# The task
Please return the data word for word and leave out any picture it contains.

◇ ◇ ◇

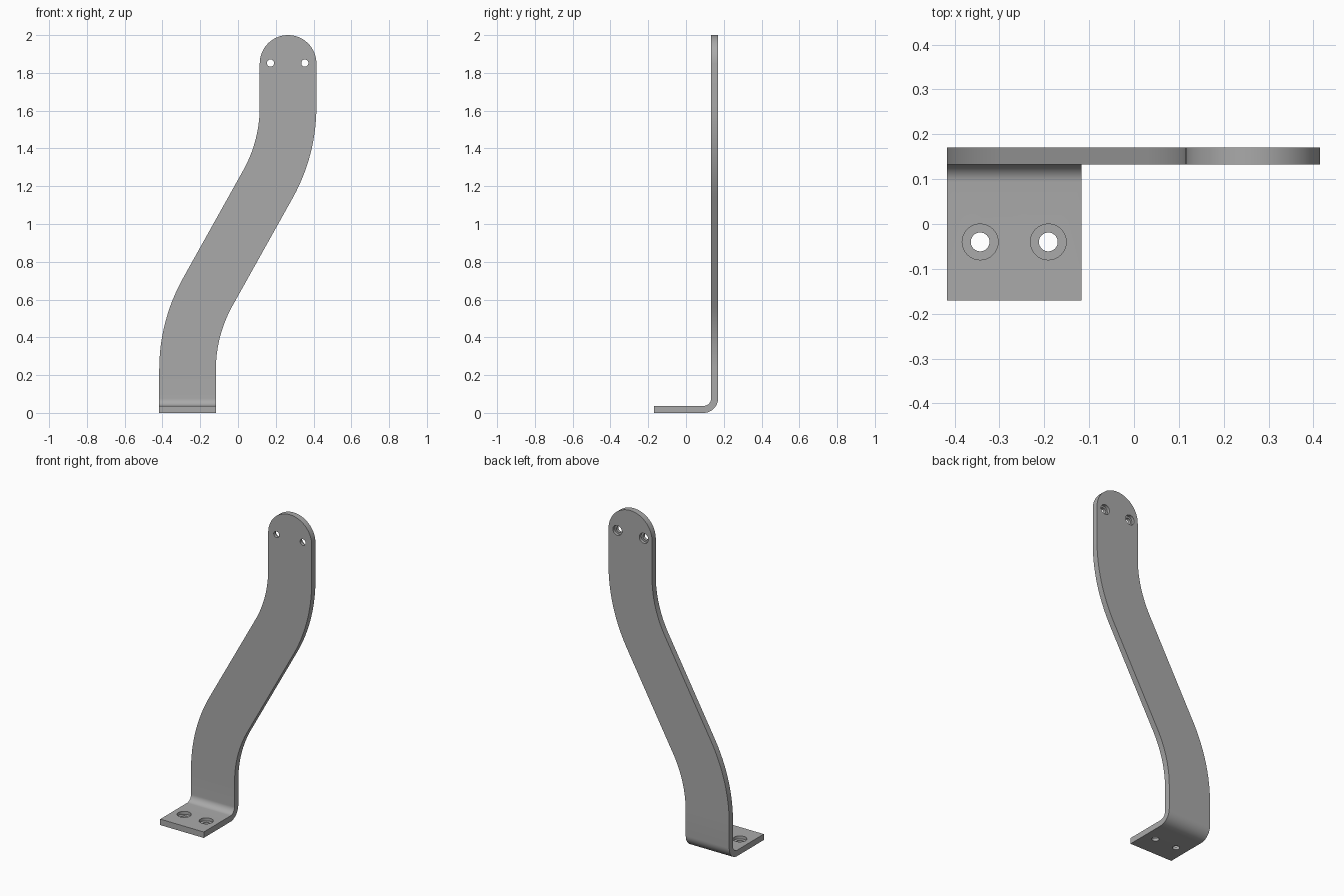
import bpy, bmesh
from math import sin, cos, radians, pi
from mathutils import Vector

if "Cube" in bpy.data.objects:
    bpy.data.objects.remove(bpy.data.objects["Cube"], do_unlink=True)

T = 0.037            # plate thickness
W = 0.15             # half width
BACK = 0.17          # rear face
X0, X1 = -0.267, 0.265
FOLD = 0.04          # inner fold radius

steel = bpy.data.materials.new("grey_steel")
steel.use_nodes = True
steel.diffuse_color = (0.4, 0.4, 0.4, 1)
steel.node_tree.nodes["Principled BSDF"].inputs["Base Color"].default_value = (0.4, 0.4, 0.4, 1)

stations = []        # rings of four corners along the strip


def fold_station(inner, outer):
    """Ring across the foot, from (y, z) of the inner and outer skin."""
    stations.append([(X0 - W, *inner), (X0 + W, *inner), (X0 + W, *outer), (X0 - W, *outer)])


def upright_station(x, z, angle=0, half=W):
    """Ring across the upright, leaning by angle from vertical."""
    dx, dz = half * cos(angle), -half * sin(angle)
    a, b = (x - dx, z - dz), (x + dx, z + dz)
    f = BACK - T
    stations.append([(a[0], f, a[1]), (b[0], f, b[1]), (b[0], BACK, b[1]), (a[0], BACK, a[1])])


# Foot and rounded fold
fold_station((-BACK, T), (-BACK, 0))
cy, cz = BACK - T - FOLD, T + FOLD
for i in range(13):
    a = pi / 2 * i / 12
    s, c = sin(a), cos(a)
    fold_station((cy + FOLD * s, cz - FOLD * c), (cy + cz * s, cz - cz * c))

# S-shaped upright: arc, straight run, mirrored arc
R, LEAN, Z0, Z1 = 0.84, radians(29), 0.23, 1.62
arc = [LEAN * i / 16 for i in range(17)]
for a in arc:
    upright_station(X0 + R * (1 - cos(a)), Z0 + R * sin(a), a)
for a in reversed(arc):
    upright_station(X1 - R * (1 - cos(a)), Z1 - R * sin(a), a)

# Half-round top
for i in range(16):
    a = pi * i / 31
    upright_station(X1, 1.85 + W * sin(a), 0, W * cos(a))

bm = bmesh.new()
rings = [[bm.verts.new(p) for p in ring] for ring in stations]
for lo, hi in zip(rings, rings[1:]):
    for k in range(4):
        n = (k + 1) % 4
        bm.faces.new((lo[k], lo[n], hi[n], hi[k]))
bm.faces.new(rings[0])
bm.faces.new(rings[-1])
bmesh.ops.recalc_face_normals(bm, faces=bm.faces)
mesh = bpy.data.meshes.new("bracket")
bm.to_mesh(mesh)
bm.free()
mesh.materials.append(steel)
bracket = bpy.data.objects.new("bracket", mesh)
bpy.context.collection.objects.link(bracket)


def drill(center, radius, depth, axis):
    """Cut a round hole centred on a point."""
    rot = (pi / 2, 0, 0) if axis == "Y" else (0, 0, 0)
    bpy.ops.mesh.primitive_cylinder_add(vertices=32, radius=radius, depth=depth,
                                        location=center, rotation=rot)
    cutter = bpy.context.object
    cutter.name = "hole_cutter"
    cutter.hide_render = True
    cutter.data.materials.append(steel)
    bpy.context.view_layer.objects.active = bracket
    mod = bracket.modifiers.new("hole", "BOOLEAN")
    mod.operation = "DIFFERENCE"
    mod.solver = "EXACT"
    mod.object = cutter
    bpy.ops.object.modifier_apply(modifier=mod.name)
    bpy.data.objects.remove(cutter, do_unlink=True)


# Counterbored screw holes in the foot (from above) and the top (from behind)
for side in (-1, 1):
    foot = Vector((X0 + side * 0.076, -0.04, T))
    drill(foot, 0.04, T, "Z")
    drill(foot, 0.021, 0.2, "Z")
    top = Vector((X1 - 0.002 + side * 0.091, BACK, 1.852))
    drill(top, 0.031, T, "Y")
    drill(top, 0.019, 0.2, "Y")

# Smooth curved skins, crisp plate edges
bpy.ops.object.select_all(action="DESELECT")
bracket.select_set(True)
bpy.context.view_layer.objects.active = bracket
bpy.ops.object.shade_smooth_by_angle(angle=radians(30))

◇ ◇ ◇

# Response to the exercise
import bpy, bmesh
from math import sin, cos, radians, pi
from mathutils import Vector

if "Cube" in bpy.data.objects:
    bpy.data.objects.remove(bpy.data.objects["Cube"], do_unlink=True)

T = 0.037            # plate thickness
W = 0.15             # half width
BACK = 0.17          # rear face
X0, X1 = -0.267, 0.265
FOLD = 0.04          # inner fold radius

steel = bpy.data.materials.new("grey_steel")
steel.use_nodes = True
steel.diffuse_color = (0.4, 0.4, 0.4, 1)
steel.node_tree.nodes["Principled BSDF"].inputs["Base Color"].default_value = (0.4, 0.4, 0.4, 1)

stations = []        # rings of four corners along the strip


def fold_station(inner, outer):
    """Ring across the foot, from (y, z) of the inner and outer skin."""
    stations.append([(X0 - W, *inner), (X0 + W, *inner), (X0 + W, *outer), (X0 - W, *outer)])


def upright_station(x, z, angle=0, half=W):
    """Ring across the upright, leaning by angle from vertical."""
    dx, dz = half * cos(angle), -half * sin(angle)
    a, b = (x - dx, z - dz), (x + dx, z + dz)
    f = BACK - T
    stations.append([(a[0], f, a[1]), (b[0], f, b[1]), (b[0], BACK, b[1]), (a[0], BACK, a[1])])


# Foot and rounded fold
fold_station((-BACK, T), (-BACK, 0))
cy, cz = BACK - T - FOLD, T + FOLD
for i in range(13):
    a = pi / 2 * i / 12
    s, c = sin(a), cos(a)
    fold_station((cy + FOLD * s, cz - FOLD * c), (cy + cz * s, cz - cz * c))

# S-shaped upright: arc, straight run, mirrored arc
R, LEAN, Z0, Z1 = 0.84, radians(29), 0.23, 1.62
arc = [LEAN * i / 16 for i in range(17)]
for a in arc:
    upright_station(X0 + R * (1 - cos(a)), Z0 + R * sin(a), a)
for a in reversed(arc):
    upright_station(X1 - R * (1 - cos(a)), Z1 - R * sin(a), a)

# Half-round top
for i in range(16):
    a = pi * i / 31
    upright_station(X1, 1.85 + W * sin(a), 0, W * cos(a))

bm = bmesh.new()
rings = [[bm.verts.new(p) for p in ring] for ring in stations]
for lo, hi in zip(rings, rings[1:]):
    for k in range(4):
        n = (k + 1) % 4
        bm.faces.new((lo[k], lo[n], hi[n], hi[k]))
bm.faces.new(rings[0])
bm.faces.new(rings[-1])
bmesh.ops.recalc_face_normals(bm, faces=bm.faces)
mesh = bpy.data.meshes.new("bracket")
bm.to_mesh(mesh)
bm.free()
mesh.materials.append(steel)
bracket = bpy.data.objects.new("bracket", mesh)
bpy.context.collection.objects.link(bracket)


def drill(center, radius, depth, axis):
    """Cut a round hole centred on a point."""
    rot = (pi / 2, 0, 0) if axis == "Y" else (0, 0, 0)
    bpy.ops.mesh.primitive_cylinder_add(vertices=32, radius=radius, depth=depth,
                                        location=center, rotation=rot)
    cutter = bpy.context.object
    cutter.name = "hole_cutter"
    cutter.hide_render = True
    cutter.data.materials.append(steel)
    bpy.context.view_layer.objects.active = bracket
    mod = bracket.modifiers.new("hole", "BOOLEAN")
    mod.operation = "DIFFERENCE"
    mod.solver = "EXACT"
    mod.object = cutter
    bpy.ops.object.modifier_apply(modifier=mod.name)
    bpy.data.objects.remove(cutter, do_unlink=True)


# Counterbored screw holes in the foot (from above) and the top (from behind)
for side in (-1, 1):
    foot = Vector((X0 + side * 0.076, -0.04, T))
    drill(foot, 0.04, T, "Z")
    drill(foot, 0.021, 0.2, "Z")
    top = Vector((X1 - 0.002 + side * 0.091, BACK, 1.852))
    drill(top, 0.031, T, "Y")
    drill(top, 0.019, 0.2, "Y")

# Smooth curved skins, crisp plate edges
bpy.ops.object.select_all(action="DESELECT")
bracket.select_set(True)
bpy.context.view_layer.objects.active = bracket
bpy.ops.object.shade_smooth_by_angle(angle=radians(30))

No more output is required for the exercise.